This is an administration that has expanded many components of the racist "war on terror." This is an administration that put framed Black liberation activist Assata Shakur on the "Most Wanted List."
The future doesn't look very promising either after Obama suggested last week that he would like to appoint Ray Kelly as head of the Department of Homeland Security. Yes, that Ray Kelly: New York City's police commissioner since 2002, and the man responsible for the notorious racial profiling policy known as stop-and-frisk.
The NYPD's use of stop-and-frisk has come more and more into question as it has become clear that Blacks and Latinos are blatantly singled out for stops, and almost none of the policy's victims are arrested for a serious crime. Yet Kelly defends stop-and-frisk to this day as "a practice that's essential.

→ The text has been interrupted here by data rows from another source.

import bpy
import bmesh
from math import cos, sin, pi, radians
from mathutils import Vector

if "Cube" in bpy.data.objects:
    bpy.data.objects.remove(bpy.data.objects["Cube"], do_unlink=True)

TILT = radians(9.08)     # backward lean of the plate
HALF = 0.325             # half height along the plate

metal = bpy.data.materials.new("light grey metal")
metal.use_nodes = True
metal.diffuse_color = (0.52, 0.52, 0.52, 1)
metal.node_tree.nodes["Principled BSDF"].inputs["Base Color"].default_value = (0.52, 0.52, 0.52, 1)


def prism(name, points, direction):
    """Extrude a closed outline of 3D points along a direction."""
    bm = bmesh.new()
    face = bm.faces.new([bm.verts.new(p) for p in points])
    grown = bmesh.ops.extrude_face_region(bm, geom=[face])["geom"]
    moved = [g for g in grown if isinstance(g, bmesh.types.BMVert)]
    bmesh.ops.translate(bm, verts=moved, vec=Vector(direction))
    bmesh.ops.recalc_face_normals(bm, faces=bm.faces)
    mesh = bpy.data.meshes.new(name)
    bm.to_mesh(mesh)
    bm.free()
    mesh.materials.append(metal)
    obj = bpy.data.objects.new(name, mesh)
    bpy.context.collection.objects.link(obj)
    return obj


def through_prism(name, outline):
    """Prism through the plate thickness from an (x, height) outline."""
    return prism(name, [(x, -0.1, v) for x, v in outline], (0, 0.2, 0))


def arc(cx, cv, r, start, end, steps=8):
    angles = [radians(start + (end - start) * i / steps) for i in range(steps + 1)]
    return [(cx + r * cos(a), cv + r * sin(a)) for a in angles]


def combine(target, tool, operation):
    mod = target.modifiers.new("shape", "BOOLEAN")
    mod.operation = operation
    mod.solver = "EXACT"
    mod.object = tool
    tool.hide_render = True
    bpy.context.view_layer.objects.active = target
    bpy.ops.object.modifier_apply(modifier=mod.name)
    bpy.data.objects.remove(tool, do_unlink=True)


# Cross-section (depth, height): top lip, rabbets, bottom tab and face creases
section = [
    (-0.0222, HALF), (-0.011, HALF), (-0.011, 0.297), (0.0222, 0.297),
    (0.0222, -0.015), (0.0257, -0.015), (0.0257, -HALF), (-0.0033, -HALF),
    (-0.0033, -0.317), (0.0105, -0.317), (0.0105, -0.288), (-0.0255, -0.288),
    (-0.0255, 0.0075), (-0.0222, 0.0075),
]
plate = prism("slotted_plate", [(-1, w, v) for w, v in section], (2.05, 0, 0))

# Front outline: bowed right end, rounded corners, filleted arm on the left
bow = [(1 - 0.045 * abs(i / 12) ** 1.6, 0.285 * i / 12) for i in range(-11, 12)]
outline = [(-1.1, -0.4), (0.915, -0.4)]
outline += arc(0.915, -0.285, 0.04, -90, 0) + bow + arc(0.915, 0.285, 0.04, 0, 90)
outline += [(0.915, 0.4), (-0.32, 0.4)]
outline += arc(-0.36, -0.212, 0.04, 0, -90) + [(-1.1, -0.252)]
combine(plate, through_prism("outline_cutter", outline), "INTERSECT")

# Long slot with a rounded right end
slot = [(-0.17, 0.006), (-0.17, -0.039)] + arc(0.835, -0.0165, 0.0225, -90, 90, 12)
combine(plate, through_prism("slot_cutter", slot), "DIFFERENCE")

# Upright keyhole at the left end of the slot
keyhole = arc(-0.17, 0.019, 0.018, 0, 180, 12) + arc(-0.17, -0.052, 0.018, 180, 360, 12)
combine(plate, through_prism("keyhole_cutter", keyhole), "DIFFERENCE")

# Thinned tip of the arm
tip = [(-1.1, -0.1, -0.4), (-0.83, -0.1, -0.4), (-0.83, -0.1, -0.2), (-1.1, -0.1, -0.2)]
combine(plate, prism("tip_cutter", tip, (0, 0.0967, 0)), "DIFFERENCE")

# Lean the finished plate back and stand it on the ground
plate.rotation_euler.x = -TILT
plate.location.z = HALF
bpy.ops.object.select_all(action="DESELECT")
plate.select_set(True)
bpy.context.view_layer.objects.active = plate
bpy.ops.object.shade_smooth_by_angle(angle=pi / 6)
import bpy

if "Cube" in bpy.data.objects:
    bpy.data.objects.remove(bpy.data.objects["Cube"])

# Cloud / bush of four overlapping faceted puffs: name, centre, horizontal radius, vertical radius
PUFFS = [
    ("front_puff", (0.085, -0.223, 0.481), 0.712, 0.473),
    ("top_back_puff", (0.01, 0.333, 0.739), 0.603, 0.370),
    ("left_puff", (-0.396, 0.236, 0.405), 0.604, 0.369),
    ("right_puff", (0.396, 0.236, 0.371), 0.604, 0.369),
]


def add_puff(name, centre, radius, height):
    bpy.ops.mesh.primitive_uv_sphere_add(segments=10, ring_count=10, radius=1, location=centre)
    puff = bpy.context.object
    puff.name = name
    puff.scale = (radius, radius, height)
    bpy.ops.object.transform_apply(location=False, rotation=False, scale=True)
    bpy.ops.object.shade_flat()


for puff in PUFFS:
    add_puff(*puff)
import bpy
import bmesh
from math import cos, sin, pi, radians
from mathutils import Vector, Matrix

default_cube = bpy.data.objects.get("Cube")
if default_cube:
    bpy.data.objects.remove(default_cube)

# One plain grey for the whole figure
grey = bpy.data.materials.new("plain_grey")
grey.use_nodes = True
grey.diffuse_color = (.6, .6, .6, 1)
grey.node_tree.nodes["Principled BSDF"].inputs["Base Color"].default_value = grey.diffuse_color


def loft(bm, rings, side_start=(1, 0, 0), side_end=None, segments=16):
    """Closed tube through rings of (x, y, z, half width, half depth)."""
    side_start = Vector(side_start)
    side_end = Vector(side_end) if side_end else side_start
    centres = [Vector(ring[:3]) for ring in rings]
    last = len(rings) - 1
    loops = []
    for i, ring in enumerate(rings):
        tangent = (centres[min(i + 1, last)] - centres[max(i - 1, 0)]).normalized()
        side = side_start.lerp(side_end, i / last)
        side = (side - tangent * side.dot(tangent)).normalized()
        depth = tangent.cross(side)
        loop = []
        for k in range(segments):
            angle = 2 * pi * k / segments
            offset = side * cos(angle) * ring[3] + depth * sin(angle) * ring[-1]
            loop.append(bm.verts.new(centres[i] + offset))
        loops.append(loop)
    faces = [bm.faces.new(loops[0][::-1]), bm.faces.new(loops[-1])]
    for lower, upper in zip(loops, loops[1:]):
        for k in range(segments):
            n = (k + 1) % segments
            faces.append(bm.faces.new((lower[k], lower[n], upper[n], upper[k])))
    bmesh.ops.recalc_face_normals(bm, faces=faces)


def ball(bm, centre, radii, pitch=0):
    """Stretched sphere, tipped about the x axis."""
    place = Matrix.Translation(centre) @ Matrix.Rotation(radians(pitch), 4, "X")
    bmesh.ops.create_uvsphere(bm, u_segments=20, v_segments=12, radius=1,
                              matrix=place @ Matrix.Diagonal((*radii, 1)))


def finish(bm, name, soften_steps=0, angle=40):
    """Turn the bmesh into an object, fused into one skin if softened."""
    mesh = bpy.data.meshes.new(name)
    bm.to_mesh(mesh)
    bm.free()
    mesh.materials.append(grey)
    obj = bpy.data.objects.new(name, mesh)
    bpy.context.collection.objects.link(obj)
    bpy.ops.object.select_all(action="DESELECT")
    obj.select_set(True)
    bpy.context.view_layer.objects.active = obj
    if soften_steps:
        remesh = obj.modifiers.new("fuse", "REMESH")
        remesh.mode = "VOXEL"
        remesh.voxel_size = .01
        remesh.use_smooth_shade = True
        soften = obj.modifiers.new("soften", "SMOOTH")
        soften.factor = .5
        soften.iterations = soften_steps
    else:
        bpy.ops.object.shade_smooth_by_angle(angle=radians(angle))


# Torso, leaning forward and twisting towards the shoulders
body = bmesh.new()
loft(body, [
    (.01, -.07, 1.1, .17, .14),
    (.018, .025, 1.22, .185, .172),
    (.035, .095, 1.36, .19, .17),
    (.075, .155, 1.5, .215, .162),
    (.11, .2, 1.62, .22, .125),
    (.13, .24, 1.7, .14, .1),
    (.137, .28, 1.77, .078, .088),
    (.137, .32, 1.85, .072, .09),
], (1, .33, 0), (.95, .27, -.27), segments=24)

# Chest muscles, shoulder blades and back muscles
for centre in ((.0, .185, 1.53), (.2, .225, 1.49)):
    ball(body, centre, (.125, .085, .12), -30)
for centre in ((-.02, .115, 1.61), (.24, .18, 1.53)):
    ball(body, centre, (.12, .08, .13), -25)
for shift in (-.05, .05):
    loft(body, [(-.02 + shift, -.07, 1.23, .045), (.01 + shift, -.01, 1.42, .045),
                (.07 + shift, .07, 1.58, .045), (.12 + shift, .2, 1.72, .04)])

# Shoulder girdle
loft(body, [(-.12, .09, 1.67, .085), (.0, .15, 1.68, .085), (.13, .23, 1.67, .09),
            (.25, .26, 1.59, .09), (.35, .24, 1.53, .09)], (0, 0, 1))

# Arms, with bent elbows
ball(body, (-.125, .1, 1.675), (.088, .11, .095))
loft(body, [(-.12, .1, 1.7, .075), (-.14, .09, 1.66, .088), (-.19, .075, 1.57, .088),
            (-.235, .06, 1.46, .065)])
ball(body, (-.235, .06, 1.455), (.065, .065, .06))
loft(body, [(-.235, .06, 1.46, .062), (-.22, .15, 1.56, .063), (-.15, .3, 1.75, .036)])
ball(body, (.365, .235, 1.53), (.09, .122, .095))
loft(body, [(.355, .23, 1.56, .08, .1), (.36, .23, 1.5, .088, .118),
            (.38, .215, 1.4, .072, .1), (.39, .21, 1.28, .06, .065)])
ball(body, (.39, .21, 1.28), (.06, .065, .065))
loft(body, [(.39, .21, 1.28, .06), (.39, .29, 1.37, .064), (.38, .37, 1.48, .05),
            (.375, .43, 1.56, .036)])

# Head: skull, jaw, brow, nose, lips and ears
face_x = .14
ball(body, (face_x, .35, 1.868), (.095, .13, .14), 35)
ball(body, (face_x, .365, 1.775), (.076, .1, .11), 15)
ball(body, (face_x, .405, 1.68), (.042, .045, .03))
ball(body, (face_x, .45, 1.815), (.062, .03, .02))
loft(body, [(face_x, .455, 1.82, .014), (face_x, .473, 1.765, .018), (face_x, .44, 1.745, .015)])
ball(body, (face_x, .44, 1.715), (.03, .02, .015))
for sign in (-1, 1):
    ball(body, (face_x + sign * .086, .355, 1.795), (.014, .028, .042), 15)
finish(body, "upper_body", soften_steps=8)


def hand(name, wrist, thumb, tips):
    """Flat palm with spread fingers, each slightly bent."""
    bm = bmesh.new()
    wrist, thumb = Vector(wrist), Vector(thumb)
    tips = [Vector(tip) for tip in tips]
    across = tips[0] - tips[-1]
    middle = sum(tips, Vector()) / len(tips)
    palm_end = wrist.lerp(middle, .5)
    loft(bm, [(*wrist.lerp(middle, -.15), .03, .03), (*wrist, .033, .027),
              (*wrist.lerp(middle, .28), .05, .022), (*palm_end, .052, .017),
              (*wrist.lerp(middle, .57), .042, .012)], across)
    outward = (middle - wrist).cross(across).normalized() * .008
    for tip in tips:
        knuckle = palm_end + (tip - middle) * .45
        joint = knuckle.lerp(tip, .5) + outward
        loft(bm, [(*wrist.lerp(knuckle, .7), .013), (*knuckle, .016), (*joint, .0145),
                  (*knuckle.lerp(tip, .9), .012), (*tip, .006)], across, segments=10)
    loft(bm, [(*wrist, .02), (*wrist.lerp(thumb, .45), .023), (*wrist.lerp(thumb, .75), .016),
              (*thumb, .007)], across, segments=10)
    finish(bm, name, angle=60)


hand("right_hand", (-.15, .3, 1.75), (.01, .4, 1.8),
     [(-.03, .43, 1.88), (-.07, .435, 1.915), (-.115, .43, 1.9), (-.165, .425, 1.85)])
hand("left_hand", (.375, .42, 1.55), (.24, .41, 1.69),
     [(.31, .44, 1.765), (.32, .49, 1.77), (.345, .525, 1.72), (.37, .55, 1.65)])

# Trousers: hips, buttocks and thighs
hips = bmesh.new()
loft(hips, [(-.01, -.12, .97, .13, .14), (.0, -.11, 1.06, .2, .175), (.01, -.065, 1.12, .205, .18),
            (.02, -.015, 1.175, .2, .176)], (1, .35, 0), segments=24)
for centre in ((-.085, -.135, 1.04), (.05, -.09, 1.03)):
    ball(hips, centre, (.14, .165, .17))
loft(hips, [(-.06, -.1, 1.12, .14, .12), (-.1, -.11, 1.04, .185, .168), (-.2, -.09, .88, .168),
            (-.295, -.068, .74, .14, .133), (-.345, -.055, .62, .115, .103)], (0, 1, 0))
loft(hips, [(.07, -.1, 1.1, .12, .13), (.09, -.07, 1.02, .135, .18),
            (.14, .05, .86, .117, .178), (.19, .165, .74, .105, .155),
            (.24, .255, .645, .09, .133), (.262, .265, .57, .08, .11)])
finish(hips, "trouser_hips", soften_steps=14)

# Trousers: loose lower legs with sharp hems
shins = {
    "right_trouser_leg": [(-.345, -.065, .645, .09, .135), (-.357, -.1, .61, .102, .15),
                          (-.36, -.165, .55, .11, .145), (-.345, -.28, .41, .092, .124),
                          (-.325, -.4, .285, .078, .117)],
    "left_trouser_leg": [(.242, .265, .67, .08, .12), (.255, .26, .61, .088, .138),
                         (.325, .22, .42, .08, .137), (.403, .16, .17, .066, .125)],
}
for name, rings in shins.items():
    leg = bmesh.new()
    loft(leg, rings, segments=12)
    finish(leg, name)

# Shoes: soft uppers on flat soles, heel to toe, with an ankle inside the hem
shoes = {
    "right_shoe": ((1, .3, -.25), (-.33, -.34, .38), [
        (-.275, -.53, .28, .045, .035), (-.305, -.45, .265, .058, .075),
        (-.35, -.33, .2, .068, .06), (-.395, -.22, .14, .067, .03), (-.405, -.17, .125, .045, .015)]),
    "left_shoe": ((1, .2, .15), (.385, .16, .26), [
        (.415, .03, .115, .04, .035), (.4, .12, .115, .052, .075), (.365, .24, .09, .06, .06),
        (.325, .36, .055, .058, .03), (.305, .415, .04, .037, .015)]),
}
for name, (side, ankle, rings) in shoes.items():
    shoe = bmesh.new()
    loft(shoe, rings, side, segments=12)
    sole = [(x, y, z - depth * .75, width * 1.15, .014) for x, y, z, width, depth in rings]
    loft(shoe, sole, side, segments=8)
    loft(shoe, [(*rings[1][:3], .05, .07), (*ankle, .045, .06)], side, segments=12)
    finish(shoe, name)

You can't police without doing it."
And he should be in charge of federal law enforcement?
THERE ARE serious contradictions here--between Obama's words about racial profiling in connection to the Zimmerman verdict and the actions of his administration as it presides over the federal injustice system; between the expectations that millions of people had for his presidency and what he's actually delivered.
Some of the frustration with those contradictions has contributed to the bitter protests that have continued since the Zimmerman verdict was announced a week and a half ago. As a result, Obama clearly felt the pressure to go beyond his first appalling statement on the verdict.
Likewise, some of the Democratic Party's most stalwart supporters among mainstream African American groups--such as the NAACP, Rev. Al Sharpton's National Action Network (NAN) the and Rev. Jesse Jackson's Operation PUSH in Chicago--have participated in the call for protests against the Zimmerman verdict.
Sharpton, of course, has been witheringly critical of the likes of Cornel West and radio host Tavis Smiley for challenging Obama for refusing to take up issues such as Black poverty and unemployment. But the sentiment for action led Sharpton and the others to get behind the demonstrations. The vigils in more than 100 cities last Saturday, for example, were probably larger than they would have been otherwise because groups like NAN and Operation PUSH were involved.
Supporters of the Democratic Party will have different aims for these protests. But anyone who wants to see a broader and stronger movement against racism should welcome initiatives by liberal groups that bring more people to the struggle--where they can get involved in ongoing organizing and also hear alternative ideas for what can be done.
The end of this month will mark the 50th anniversary of the 1963 March on Washington for Jobs and Freedom, where Martin Luther King Jr. gave his "I Have a Dream" speech. What might have been a tame commemoration will now have a new energy and urgency because of the Zimmerman verdict. By building for the march at the grassroots, activists can help mobilize the largest numbers possible to send a message of opposition to racism in Washington--but also revive King's radical message, in which the struggle for racial justice was linked to the struggle for economic justice.
That pressure from below has always been key--as it was when Obama made his comments on the Zimmerman verdict, as Tavis Smiley observed on NBC's Meet the Press:
I appreciate and applaud the fact that the president did finally show up. But this town has been spinning a story that's not altogether true. He did not walk to the podium for an impromptu address to the nation. He was pushed to that podium. A week of protest outside the White House, pressure building on him inside the White House pushed him to that podium. So I'm glad he finally arrived.
The discussion of race and racism is front and center again in U.S. politics. It's our job to make sure that the demand for action, not just words, is up there, too.